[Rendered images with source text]
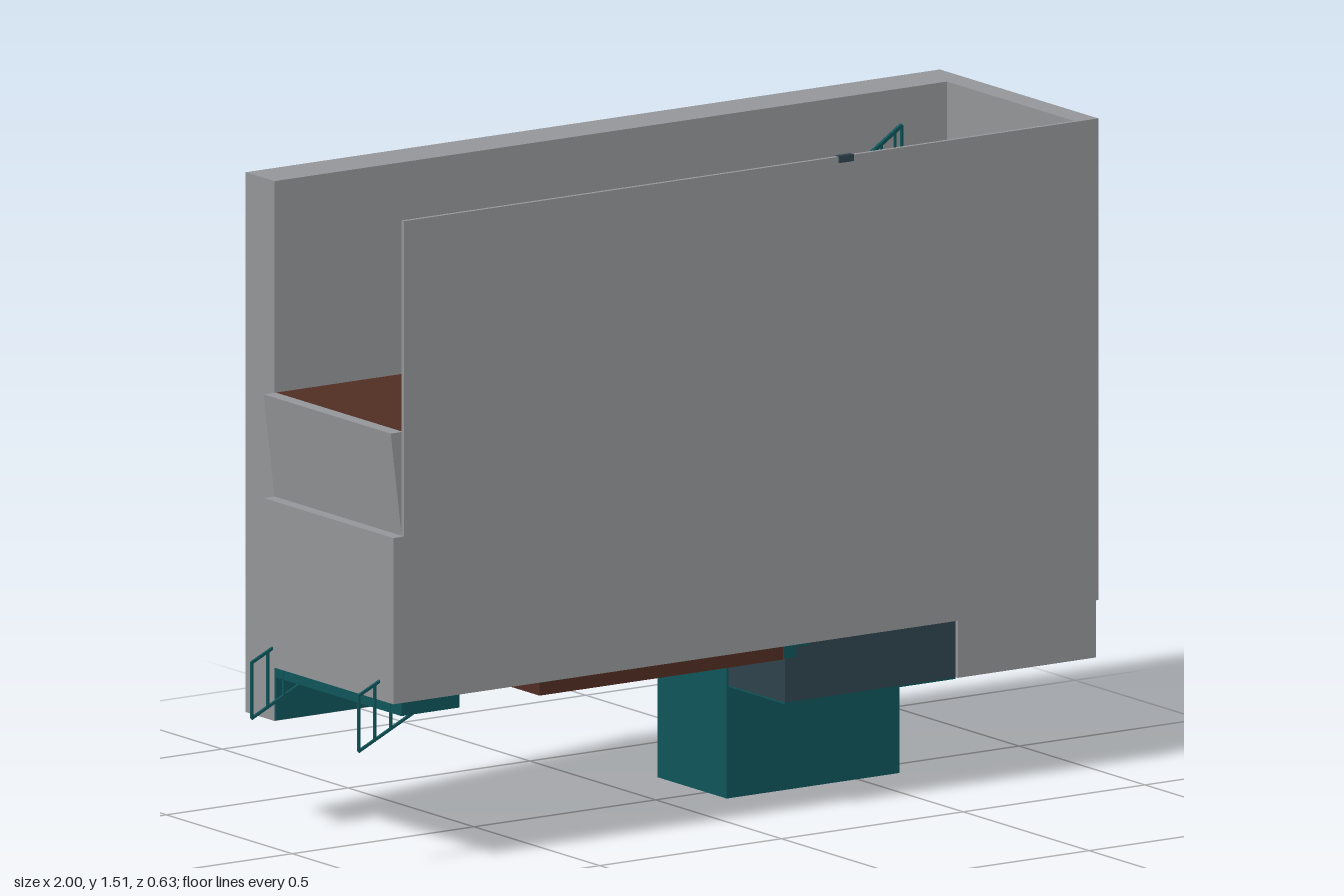
import * as THREE from 'three';

const mat = (name, color) => Object.assign(new THREE.MeshStandardMaterial({ color }), { name });

export function createModel() {
  const root = new THREE.Group();
  const gray = mat('wallGray', 0x949598);
  const teal = mat('teal', 0x0f5459);
  const slate = mat('slate', 0x2f424c);
  const brown = mat('floorBrown', 0x502d23);
  const pale = mat('windowPale', 0xd0d0ce);

  // Box given by its lower and upper bounds
  const box = (name, m, x0, x1, y0, y1, z0, z1, parent = root) => {
    const mesh = new THREE.Mesh(new THREE.BoxGeometry(x1 - x0, y1 - y0, z1 - z0), m);
    mesh.position.set((x0 + x1) / 2, (y0 + y1) / 2, (z0 + z1) / 2);
    mesh.name = name;
    parent.add(mesh);
    return mesh;
  };
  // Thin square bar between two points in a plane of constant z
  const bar = (name, ax, ay, bx, by, z, parent, t = 0.006) => {
    const len = Math.hypot(bx - ax, by - ay);
    const mesh = new THREE.Mesh(new THREE.BoxGeometry(len, t, t), teal);
    mesh.position.set((ax + bx) / 2, (ay + by) / 2, z);
    mesh.rotation.z = Math.atan2(by - ay, bx - ax);
    mesh.name = name;
    parent.add(mesh);
  };

  // Outer walls
  box('backWall', gray, -0.91, 1, 0.26, 1.51, -0.315, -0.2);
  box('frontWall', gray, -0.91, 1, 0.395, 1.51, 0.305, 0.315);
  box('rightWallLower', gray, 0.94, 1, 0.395, 0.92, -0.2, 0.305);
  box('rightWallUpper', gray, 0.94, 1, 1.13, 1.51, -0.2, 0.305);
  box('rightWallBack', gray, 0.94, 1, 0.92, 1.13, -0.2, -0.04);
  box('rightWallFront', gray, 0.94, 1, 0.92, 1.13, 0.13, 0.305);
  box('stairwellBase', gray, 0.62, 1, 0.26, 0.395, -0.2, 0.305);
  box('wallLamp', slate, 0.285, 0.325, 1.496, 1.512, 0.304, 0.318);

  // Window set into the right wall
  const win = new THREE.Group();
  win.name = 'window';
  root.add(win);
  box('pane', pale, 0.955, 0.965, 0.92, 1.13, -0.04, 0.13, win);
  for (const [z0, z1] of [[-0.04, -0.03], [0.036, 0.052], [0.12, 0.13]])
    box('frameUpright', pale, 0.965, 0.977, 0.92, 1.13, z0, z1, win);
  for (const y of [0.92, 1.12]) box('frameRail', pale, 0.965, 0.977, y, y + 0.01, -0.04, 0.13, win);

  // Left end: low wall with a leaning panel above it
  box('leftLowWall', gray, -0.94, -0.91, 0.395, 0.78, -0.2, 0.315);
  const wedge = new THREE.Shape([[-0.91, 0.78], [-0.906, 0.78], [-0.906, 1.02], [-0.94, 1.02]]
    .map(([x, y]) => new THREE.Vector2(x, y)));
  const panel = new THREE.Mesh(new THREE.ExtrudeGeometry(wedge, { depth: 0.505, bevelEnabled: false }), gray);
  panel.position.z = -0.2;
  panel.name = 'leaningPanel';
  root.add(panel);

  // Floors and interior lining
  box('upperFloor', brown, -0.905, 0.14, 0.985, 1.02, -0.2, 0.305);
  box('lowerFloor', brown, -0.53, 0.14, 0.362, 0.397, -0.2, 0.304);
  box('entrySlab', teal, -0.91, -0.75, 0.362, 0.397, -0.2, 0.304);
  box('liningLeft', teal, -0.91, -0.24, 0.262, 0.985, -0.2, -0.195);
  box('liningRight', teal, -0.17, 0.14, 0.262, 0.985, -0.2, -0.195);
  box('landing', gray, 0.62, 0.94, 0.68, 0.71, -0.2, 0.305);

  // Basement stair block
  const base = new THREE.Group();
  base.name = 'basement';
  root.add(base);
  box('core', slate, 0.145, 0.615, 0, 0.395, -0.16, 0.05, base);
  box('frontSide', teal, 0.145, 0.615, 0, 0.395, 0.05, 0.08, base);
  box('backSide', teal, 0.145, 0.615, 0, 0.395, -0.19, -0.16, base);
  box('backFace', slate, 0.145, 0.615, 0.002, 0.395, -0.195, -0.19, base);
  box('leftFace', teal, 0.14, 0.145, 0, 0.36, -0.195, 0.08, base);
  box('stairFoot', slate, 0.145, 0.615, 0.262, 0.395, 0.08, 0.304, base);
  box('stairFootUnderside', teal, 0.145, 0.615, 0.258, 0.262, 0.08, 0.303, base);

  // Flights of stairs, with a stringer and a railing on the open side
  const steps = 13, x0 = 0.14, run = 0.48 / steps, rise = 0.31 / steps;
  const flight = (name, y0, dir, z0, z1, railZ) => {
    const g = new THREE.Group();
    g.name = name;
    root.add(g);
    for (let i = 0; i < steps; i++) {
      const x = dir > 0 ? x0 + i * run : x0 + (steps - 1 - i) * run;
      const y = y0 + (i + 1) * rise;
      box('step', teal, x, x + run, y - 0.06, y - 0.004, z0, z1, g);
      box('tread', slate, x, x + run - 0.002, y - 0.004, y, z0 + 0.012, z1 - 0.012, g);
      bar('baluster', x + run / 2, y, x + run / 2, y + 0.155, railZ, g, 0.005);
    }
    const [xa, xb] = dir > 0 ? [x0, x0 + 0.48] : [x0 + 0.48, x0];
    bar('handrail', xa, y0 + 0.17, xb, y0 + 0.48, railZ, g, 0.008);
    bar('endPost', xb, y0 + 0.31, xb, y0 + 0.48, railZ, g);
    bar('stringer', xa, y0, xb, y0 + 0.3, railZ, g, 0.014);
  };
  flight('lowerFlight', 0.4, 1, 0.09, 0.305, 0.082);
  flight('middleFlight', 0.71, -1, -0.2, 0.02, 0.028);
  flight('upperFlight', 1.02, 1, 0.09, 0.305, 0.082);

  // Sloping entry handrails at the left end
  for (const z of [-0.165, 0.26]) {
    const g = new THREE.Group();
    g.name = 'entryRail';
    root.add(g);
    bar('topRail', -0.998, 0.412, -0.9, 0.457, z, g);
    bar('bottomRail', -0.998, 0.283, -0.76, 0.395, z, g);
    for (const x of [-0.997, -0.953, -0.909]) {
      const y = 0.283 + (x + 0.997) * 0.47;
      bar('post', x, y, x, y + 0.13, z, g);
    }
  }
  return root;
}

_WHAT TO WORK ON:_ Whenever a line in the records contains the word "pale", copy that line.

_TASK OUTPUT:_
  const pale = mat('windowPale', 0xd0d0ce);
  box('pane', pale, 0.955, 0.965, 0.92, 1.13, -0.04, 0.13, win);
    box('frameUpright', pale, 0.965, 0.977, 0.92, 1.13, z0, z1, win);
  for (const y of [0.92, 1.12]) box('frameRail', pale, 0.965, 0.977, y, y + 0.01, -0.04, 0.13, win);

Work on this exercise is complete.